With several countries adopting a range of laws that mandate corporate due diligence, many international companies are facing an increasingly complex patchwork of due diligence-type regulations.
Apart from national laws, leading companies are also adapting their policies to fit the UN Guiding Principles for Business and Human Rights or the OECD's Due Diligence Guidance for Responsible Business Conduct - two global frameworks that set out broad rules for corporate due diligence.
While some of the new regulations focus on issues such as child labour and modern slavery, there is a trend towards mandatory due diligence for human rights and responsible conduct more broadly. The French duty of vigilance law, adopted in 2017, is the best-known example.
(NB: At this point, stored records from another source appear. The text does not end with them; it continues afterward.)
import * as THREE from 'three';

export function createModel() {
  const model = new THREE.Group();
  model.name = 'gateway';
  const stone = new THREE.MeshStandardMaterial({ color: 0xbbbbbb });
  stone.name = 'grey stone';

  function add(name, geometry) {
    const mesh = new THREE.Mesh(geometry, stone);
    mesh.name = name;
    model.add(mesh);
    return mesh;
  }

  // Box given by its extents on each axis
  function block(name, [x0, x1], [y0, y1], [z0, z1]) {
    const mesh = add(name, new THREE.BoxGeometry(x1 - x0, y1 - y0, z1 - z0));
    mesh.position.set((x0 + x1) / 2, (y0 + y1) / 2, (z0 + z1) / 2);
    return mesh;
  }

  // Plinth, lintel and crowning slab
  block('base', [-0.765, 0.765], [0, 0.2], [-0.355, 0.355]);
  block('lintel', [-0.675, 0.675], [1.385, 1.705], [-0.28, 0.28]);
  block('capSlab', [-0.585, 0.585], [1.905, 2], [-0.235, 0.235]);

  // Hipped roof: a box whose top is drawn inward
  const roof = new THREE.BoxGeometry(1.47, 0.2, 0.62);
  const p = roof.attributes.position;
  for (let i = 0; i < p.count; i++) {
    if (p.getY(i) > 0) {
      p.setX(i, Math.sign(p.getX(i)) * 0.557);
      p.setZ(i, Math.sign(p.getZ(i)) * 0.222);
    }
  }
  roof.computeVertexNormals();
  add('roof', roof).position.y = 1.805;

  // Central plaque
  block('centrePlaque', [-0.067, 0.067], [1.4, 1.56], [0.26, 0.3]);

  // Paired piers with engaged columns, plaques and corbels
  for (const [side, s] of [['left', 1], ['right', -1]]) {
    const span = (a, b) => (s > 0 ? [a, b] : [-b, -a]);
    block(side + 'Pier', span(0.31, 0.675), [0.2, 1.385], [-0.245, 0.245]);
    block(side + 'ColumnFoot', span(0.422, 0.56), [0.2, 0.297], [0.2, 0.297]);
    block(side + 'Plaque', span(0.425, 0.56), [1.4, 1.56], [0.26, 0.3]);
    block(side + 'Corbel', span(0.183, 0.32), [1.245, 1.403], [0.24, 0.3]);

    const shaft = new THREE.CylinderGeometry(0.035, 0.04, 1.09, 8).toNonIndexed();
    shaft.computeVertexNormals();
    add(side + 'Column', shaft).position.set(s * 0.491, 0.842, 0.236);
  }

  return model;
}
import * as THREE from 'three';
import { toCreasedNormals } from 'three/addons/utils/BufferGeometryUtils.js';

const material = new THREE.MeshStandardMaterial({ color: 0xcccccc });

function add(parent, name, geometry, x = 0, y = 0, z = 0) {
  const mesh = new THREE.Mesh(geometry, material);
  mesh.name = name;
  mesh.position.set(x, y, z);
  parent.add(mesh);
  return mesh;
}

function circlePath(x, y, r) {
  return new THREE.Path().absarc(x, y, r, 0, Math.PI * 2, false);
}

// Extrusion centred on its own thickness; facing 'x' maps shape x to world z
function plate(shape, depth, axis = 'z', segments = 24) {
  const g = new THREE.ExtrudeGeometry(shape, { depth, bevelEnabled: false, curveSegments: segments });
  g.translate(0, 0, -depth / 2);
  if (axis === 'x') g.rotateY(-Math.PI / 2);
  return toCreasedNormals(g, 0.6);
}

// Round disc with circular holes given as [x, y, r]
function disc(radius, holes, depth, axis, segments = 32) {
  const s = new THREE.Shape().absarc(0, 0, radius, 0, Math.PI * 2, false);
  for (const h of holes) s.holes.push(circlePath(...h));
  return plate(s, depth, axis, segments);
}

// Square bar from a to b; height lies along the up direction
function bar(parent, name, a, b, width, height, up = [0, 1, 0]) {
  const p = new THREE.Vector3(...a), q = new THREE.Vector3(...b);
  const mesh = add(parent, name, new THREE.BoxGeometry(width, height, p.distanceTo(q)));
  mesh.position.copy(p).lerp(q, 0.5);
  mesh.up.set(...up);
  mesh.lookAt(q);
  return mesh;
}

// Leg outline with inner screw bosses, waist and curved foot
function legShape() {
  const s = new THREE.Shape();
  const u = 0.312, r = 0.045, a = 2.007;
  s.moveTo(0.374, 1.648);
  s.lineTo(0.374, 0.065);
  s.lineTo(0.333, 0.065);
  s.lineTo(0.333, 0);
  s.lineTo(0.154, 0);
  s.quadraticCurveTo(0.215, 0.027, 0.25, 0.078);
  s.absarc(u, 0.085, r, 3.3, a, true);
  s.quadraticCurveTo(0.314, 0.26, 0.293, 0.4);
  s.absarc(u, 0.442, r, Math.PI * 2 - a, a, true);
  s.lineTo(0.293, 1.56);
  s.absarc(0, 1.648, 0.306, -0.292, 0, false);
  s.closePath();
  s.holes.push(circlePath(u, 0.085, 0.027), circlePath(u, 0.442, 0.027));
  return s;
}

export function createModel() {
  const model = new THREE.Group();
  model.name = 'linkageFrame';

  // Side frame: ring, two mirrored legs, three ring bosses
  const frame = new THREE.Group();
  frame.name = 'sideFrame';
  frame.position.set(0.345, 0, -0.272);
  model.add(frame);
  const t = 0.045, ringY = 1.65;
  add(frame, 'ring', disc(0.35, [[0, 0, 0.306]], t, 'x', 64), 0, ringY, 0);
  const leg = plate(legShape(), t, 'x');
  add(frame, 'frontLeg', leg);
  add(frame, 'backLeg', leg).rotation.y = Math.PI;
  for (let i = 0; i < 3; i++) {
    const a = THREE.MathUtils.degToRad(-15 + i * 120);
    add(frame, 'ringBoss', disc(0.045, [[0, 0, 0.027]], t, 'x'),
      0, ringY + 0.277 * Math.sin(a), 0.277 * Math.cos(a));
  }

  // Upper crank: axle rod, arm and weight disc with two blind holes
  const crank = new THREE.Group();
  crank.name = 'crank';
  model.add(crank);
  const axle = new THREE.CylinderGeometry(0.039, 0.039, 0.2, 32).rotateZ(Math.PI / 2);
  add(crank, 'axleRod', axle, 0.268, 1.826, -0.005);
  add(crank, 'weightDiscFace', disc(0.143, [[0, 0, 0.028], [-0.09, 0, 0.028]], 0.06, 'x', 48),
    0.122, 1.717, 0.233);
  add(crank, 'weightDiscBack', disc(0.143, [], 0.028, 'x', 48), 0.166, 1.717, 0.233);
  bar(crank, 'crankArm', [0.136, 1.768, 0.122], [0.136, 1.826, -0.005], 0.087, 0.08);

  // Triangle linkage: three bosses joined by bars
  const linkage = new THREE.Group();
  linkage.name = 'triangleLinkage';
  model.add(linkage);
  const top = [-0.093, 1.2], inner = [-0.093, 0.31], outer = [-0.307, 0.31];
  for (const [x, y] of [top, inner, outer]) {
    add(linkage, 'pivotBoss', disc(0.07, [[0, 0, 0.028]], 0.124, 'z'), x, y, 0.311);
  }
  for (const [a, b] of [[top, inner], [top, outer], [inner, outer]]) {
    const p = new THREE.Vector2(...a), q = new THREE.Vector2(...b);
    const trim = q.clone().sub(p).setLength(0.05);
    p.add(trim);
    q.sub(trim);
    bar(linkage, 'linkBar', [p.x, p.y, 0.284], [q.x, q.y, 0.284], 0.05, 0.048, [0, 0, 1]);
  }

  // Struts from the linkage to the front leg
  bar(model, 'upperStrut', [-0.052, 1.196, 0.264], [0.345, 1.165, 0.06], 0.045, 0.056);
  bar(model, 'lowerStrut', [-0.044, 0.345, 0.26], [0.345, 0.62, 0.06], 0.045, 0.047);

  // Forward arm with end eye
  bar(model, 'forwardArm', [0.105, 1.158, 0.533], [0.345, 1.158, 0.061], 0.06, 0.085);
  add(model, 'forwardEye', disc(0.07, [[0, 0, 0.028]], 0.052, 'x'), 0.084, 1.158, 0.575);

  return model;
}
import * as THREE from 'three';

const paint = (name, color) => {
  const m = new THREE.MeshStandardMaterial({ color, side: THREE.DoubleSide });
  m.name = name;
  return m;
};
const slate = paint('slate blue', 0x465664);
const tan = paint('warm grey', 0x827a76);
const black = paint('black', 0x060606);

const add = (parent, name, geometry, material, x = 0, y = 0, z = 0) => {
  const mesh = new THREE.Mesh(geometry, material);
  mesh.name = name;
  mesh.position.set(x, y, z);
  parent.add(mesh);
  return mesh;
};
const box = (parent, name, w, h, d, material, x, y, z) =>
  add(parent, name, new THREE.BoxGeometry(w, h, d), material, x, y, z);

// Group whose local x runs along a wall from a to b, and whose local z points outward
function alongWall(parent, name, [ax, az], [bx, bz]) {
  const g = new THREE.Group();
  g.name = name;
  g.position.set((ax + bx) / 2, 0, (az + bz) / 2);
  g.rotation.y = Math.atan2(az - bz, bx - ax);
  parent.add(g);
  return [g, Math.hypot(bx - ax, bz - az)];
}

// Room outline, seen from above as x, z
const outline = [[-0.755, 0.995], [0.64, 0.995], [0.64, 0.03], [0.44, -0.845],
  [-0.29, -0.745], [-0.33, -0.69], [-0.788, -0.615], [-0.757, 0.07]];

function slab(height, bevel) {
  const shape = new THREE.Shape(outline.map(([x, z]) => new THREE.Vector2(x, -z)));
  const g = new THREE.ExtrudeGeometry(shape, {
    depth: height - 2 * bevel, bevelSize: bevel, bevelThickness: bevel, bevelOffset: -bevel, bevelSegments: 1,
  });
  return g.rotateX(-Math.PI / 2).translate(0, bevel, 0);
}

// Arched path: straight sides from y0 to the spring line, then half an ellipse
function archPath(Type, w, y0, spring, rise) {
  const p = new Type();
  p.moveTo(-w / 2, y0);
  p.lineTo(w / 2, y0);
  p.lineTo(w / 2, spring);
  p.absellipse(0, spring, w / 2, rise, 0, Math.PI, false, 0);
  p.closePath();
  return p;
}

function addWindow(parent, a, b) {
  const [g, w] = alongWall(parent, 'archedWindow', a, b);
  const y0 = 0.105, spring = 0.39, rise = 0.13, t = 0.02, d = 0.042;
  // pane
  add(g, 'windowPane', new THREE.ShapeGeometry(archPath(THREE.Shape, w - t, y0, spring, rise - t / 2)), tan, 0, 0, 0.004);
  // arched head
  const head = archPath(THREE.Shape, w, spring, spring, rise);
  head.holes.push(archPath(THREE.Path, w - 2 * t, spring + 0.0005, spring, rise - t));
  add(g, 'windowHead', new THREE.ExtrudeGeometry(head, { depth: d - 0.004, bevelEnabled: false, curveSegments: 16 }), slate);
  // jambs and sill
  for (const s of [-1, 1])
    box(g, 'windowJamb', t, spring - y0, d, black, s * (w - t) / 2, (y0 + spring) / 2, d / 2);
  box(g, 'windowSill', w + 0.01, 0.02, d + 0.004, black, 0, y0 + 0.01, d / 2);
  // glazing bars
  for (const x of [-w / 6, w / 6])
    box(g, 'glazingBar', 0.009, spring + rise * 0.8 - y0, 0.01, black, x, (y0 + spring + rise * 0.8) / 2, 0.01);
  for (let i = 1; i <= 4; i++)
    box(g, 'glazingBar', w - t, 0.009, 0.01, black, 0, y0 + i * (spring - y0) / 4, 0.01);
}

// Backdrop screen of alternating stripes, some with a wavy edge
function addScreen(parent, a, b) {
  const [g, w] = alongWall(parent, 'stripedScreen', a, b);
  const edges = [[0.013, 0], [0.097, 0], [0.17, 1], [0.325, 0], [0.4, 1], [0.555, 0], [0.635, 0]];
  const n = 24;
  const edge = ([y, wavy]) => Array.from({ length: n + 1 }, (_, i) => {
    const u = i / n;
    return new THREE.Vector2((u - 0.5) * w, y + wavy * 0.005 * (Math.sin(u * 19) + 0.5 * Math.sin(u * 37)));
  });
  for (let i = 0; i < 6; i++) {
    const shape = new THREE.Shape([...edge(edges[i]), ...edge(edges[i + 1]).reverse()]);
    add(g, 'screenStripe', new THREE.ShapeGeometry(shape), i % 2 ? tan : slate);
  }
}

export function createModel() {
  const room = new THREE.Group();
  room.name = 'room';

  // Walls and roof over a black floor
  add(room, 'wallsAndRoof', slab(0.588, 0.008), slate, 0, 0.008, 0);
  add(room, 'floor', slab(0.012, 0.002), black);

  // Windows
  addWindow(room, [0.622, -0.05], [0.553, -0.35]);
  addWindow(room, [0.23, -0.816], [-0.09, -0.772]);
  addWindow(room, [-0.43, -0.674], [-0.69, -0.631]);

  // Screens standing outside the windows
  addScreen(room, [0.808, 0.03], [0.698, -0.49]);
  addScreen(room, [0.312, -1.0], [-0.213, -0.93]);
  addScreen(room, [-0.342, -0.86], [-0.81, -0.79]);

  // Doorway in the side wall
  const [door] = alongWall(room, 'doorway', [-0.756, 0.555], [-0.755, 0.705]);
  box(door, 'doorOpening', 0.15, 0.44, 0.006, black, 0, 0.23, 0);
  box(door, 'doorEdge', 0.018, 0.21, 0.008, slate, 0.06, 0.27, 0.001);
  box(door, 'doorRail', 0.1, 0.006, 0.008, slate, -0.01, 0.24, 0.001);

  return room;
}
Germany and Finland might move ahead with similar business regulations in 2020.
The challenge of implementation
A legal floor that compels companies to assess and address their negative impacts could be a watershed moment for sustainability.
It would further a demand that ISEAL and its members have long been advocates for; that companies need to adopt transparent and effective supply chain policies and invest in the most problematic areas of their supply chain.
However, while some of these new laws have already entered in to force, for many companies it remains unclear what implementation and compliance looks like. One challenging issue is how they can use external supply chain initiatives or tools, such as voluntary sustainability standards and certification systems, in their due diligence efforts.
Leveraging effective due diligence tools
To provide clarity in this area, a new ISEAL briefing note summarises how standards systems and certification can be integrated into corporate due diligence efforts. The background research behind the briefing indicates that while standards systems are not a ‘silver bullet’ for conducting corporate due diligence in supply chains, they can and do play an effective supportive role for a wide range of businesses.
However, standards organisations can and should enhance their usefulness as due diligence tools. For example, by revising their requirements and scope, providing better and more detailed risk data, and enhancing their complaints and dispute management procedures.
While standards work to innovate and adapt, companies can already use them as part of their due diligence efforts – provided they understand the strengths and weaknesses of third party standards or initiatives, and build an effective due diligence policy around this insight. This means, for example, that businesses should not limit their due diligence policies and efforts to the procurement of certified goods or volumes.
The need for collective solutions
As due diligence on human rights and responsible business conduct becomes mainstream practice, it is important that tools and initiatives for sustainable market transformation, such as credible sustainability standards, become part of the conversation.
While legal frameworks that focus on corporate responsibilities are a critical new development, we cannot expect the due diligence efforts of individual companies to solve complex issues such as forced labour, living wages or deforestation. Addressing these issues requires collective solutions. Concretely, this means coordinated investment into partnerships and actions that target and support the highest-risk producers, workers, communities and ecosystems.
If 2020 is the start of a new era of mandatory corporate due diligence, we are hopeful this will deliver meaningful change that builds on existing solutions and unlocks more sustained and coordinated supply chain investment.
ISEAL and its members are committed to help make this new era a reality.